> **Data excerpts**
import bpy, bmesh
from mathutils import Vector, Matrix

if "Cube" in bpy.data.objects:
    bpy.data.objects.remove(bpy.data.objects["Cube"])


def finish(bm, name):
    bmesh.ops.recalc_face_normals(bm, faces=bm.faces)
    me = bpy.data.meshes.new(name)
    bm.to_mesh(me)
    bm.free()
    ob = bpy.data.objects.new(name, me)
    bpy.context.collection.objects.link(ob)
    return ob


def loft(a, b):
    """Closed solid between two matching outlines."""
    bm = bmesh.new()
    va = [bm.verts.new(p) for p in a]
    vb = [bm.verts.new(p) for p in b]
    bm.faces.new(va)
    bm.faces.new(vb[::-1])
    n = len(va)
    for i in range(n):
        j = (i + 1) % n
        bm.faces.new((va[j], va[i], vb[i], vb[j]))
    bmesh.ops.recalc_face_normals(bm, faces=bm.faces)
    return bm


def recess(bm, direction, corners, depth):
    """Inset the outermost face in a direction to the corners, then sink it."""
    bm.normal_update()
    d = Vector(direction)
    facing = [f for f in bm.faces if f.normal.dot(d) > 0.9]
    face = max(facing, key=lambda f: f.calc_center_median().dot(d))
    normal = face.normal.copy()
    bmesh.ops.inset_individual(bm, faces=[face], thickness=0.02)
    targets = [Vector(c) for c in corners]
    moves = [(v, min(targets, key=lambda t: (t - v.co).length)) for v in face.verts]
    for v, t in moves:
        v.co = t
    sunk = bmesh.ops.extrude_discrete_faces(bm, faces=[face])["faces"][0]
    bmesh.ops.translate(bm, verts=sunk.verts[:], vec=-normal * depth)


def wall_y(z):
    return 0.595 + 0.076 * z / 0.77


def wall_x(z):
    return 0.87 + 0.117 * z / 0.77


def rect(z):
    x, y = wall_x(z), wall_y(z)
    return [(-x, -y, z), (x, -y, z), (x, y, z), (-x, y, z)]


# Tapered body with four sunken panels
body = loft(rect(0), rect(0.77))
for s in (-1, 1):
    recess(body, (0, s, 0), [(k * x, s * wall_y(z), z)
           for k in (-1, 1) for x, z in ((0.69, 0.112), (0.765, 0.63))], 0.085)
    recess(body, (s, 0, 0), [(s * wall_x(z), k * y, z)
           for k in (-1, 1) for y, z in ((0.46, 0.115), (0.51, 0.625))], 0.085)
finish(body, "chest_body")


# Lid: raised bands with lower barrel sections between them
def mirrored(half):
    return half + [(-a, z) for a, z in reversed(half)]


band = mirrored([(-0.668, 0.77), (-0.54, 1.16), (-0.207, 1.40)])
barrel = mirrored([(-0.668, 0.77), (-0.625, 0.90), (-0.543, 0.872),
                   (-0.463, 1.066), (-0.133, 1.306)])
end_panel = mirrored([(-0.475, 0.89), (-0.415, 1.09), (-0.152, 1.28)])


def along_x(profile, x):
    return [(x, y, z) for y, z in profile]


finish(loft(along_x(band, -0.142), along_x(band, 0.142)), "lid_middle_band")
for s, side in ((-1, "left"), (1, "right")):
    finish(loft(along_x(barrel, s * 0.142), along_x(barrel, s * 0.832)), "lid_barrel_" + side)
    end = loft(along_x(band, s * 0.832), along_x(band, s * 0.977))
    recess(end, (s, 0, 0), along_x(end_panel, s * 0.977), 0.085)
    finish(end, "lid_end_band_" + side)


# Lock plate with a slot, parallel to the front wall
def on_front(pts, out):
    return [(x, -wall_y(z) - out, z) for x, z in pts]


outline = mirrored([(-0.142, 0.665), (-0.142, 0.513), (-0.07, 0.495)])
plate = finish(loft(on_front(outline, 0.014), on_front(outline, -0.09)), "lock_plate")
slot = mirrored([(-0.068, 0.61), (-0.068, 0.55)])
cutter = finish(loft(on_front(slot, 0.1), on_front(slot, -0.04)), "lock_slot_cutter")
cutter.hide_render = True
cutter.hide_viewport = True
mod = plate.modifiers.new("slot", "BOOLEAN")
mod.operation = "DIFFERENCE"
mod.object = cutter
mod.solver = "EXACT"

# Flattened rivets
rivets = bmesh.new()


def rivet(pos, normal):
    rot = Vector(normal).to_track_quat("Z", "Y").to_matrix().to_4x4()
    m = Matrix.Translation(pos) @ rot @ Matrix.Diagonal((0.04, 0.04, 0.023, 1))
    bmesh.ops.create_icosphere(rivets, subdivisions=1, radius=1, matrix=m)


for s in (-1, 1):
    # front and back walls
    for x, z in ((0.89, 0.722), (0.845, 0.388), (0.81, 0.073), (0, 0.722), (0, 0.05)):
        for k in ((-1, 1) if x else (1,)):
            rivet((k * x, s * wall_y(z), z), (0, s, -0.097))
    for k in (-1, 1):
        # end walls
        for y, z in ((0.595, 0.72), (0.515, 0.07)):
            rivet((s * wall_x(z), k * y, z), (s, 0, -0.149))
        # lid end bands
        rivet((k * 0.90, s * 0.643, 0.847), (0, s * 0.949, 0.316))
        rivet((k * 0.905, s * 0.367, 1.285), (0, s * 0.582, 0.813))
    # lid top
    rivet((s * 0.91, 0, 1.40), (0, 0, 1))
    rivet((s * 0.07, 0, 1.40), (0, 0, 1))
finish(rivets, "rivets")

> **Work to be completed**
Write the entries out a second time. Match them exactly.

> **Answer to this problem**
import bpy, bmesh
from mathutils import Vector, Matrix

if "Cube" in bpy.data.objects:
    bpy.data.objects.remove(bpy.data.objects["Cube"])


def finish(bm, name):
    bmesh.ops.recalc_face_normals(bm, faces=bm.faces)
    me = bpy.data.meshes.new(name)
    bm.to_mesh(me)
    bm.free()
    ob = bpy.data.objects.new(name, me)
    bpy.context.collection.objects.link(ob)
    return ob


def loft(a, b):
    """Closed solid between two matching outlines."""
    bm = bmesh.new()
    va = [bm.verts.new(p) for p in a]
    vb = [bm.verts.new(p) for p in b]
    bm.faces.new(va)
    bm.faces.new(vb[::-1])
    n = len(va)
    for i in range(n):
        j = (i + 1) % n
        bm.faces.new((va[j], va[i], vb[i], vb[j]))
    bmesh.ops.recalc_face_normals(bm, faces=bm.faces)
    return bm


def recess(bm, direction, corners, depth):
    """Inset the outermost face in a direction to the corners, then sink it."""
    bm.normal_update()
    d = Vector(direction)
    facing = [f for f in bm.faces if f.normal.dot(d) > 0.9]
    face = max(facing, key=lambda f: f.calc_center_median().dot(d))
    normal = face.normal.copy()
    bmesh.ops.inset_individual(bm, faces=[face], thickness=0.02)
    targets = [Vector(c) for c in corners]
    moves = [(v, min(targets, key=lambda t: (t - v.co).length)) for v in face.verts]
    for v, t in moves:
        v.co = t
    sunk = bmesh.ops.extrude_discrete_faces(bm, faces=[face])["faces"][0]
    bmesh.ops.translate(bm, verts=sunk.verts[:], vec=-normal * depth)


def wall_y(z):
    return 0.595 + 0.076 * z / 0.77


def wall_x(z):
    return 0.87 + 0.117 * z / 0.77


def rect(z):
    x, y = wall_x(z), wall_y(z)
    return [(-x, -y, z), (x, -y, z), (x, y, z), (-x, y, z)]


# Tapered body with four sunken panels
body = loft(rect(0), rect(0.77))
for s in (-1, 1):
    recess(body, (0, s, 0), [(k * x, s * wall_y(z), z)
           for k in (-1, 1) for x, z in ((0.69, 0.112), (0.765, 0.63))], 0.085)
    recess(body, (s, 0, 0), [(s * wall_x(z), k * y, z)
           for k in (-1, 1) for y, z in ((0.46, 0.115), (0.51, 0.625))], 0.085)
finish(body, "chest_body")


# Lid: raised bands with lower barrel sections between them
def mirrored(half):
    return half + [(-a, z) for a, z in reversed(half)]


band = mirrored([(-0.668, 0.77), (-0.54, 1.16), (-0.207, 1.40)])
barrel = mirrored([(-0.668, 0.77), (-0.625, 0.90), (-0.543, 0.872),
                   (-0.463, 1.066), (-0.133, 1.306)])
end_panel = mirrored([(-0.475, 0.89), (-0.415, 1.09), (-0.152, 1.28)])


def along_x(profile, x):
    return [(x, y, z) for y, z in profile]


finish(loft(along_x(band, -0.142), along_x(band, 0.142)), "lid_middle_band")
for s, side in ((-1, "left"), (1, "right")):
    finish(loft(along_x(barrel, s * 0.142), along_x(barrel, s * 0.832)), "lid_barrel_" + side)
    end = loft(along_x(band, s * 0.832), along_x(band, s * 0.977))
    recess(end, (s, 0, 0), along_x(end_panel, s * 0.977), 0.085)
    finish(end, "lid_end_band_" + side)


# Lock plate with a slot, parallel to the front wall
def on_front(pts, out):
    return [(x, -wall_y(z) - out, z) for x, z in pts]


outline = mirrored([(-0.142, 0.665), (-0.142, 0.513), (-0.07, 0.495)])
plate = finish(loft(on_front(outline, 0.014), on_front(outline, -0.09)), "lock_plate")
slot = mirrored([(-0.068, 0.61), (-0.068, 0.55)])
cutter = finish(loft(on_front(slot, 0.1), on_front(slot, -0.04)), "lock_slot_cutter")
cutter.hide_render = True
cutter.hide_viewport = True
mod = plate.modifiers.new("slot", "BOOLEAN")
mod.operation = "DIFFERENCE"
mod.object = cutter
mod.solver = "EXACT"

# Flattened rivets
rivets = bmesh.new()


def rivet(pos, normal):
    rot = Vector(normal).to_track_quat("Z", "Y").to_matrix().to_4x4()
    m = Matrix.Translation(pos) @ rot @ Matrix.Diagonal((0.04, 0.04, 0.023, 1))
    bmesh.ops.create_icosphere(rivets, subdivisions=1, radius=1, matrix=m)


for s in (-1, 1):
    # front and back walls
    for x, z in ((0.89, 0.722), (0.845, 0.388), (0.81, 0.073), (0, 0.722), (0, 0.05)):
        for k in ((-1, 1) if x else (1,)):
            rivet((k * x, s * wall_y(z), z), (0, s, -0.097))
    for k in (-1, 1):
        # end walls
        for y, z in ((0.595, 0.72), (0.515, 0.07)):
            rivet((s * wall_x(z), k * y, z), (s, 0, -0.149))
        # lid end bands
        rivet((k * 0.90, s * 0.643, 0.847), (0, s * 0.949, 0.316))
        rivet((k * 0.905, s * 0.367, 1.285), (0, s * 0.582, 0.813))
    # lid top
    rivet((s * 0.91, 0, 1.40), (0, 0, 1))
    rivet((s * 0.07, 0, 1.40), (0, 0, 1))
finish(rivets, "rivets")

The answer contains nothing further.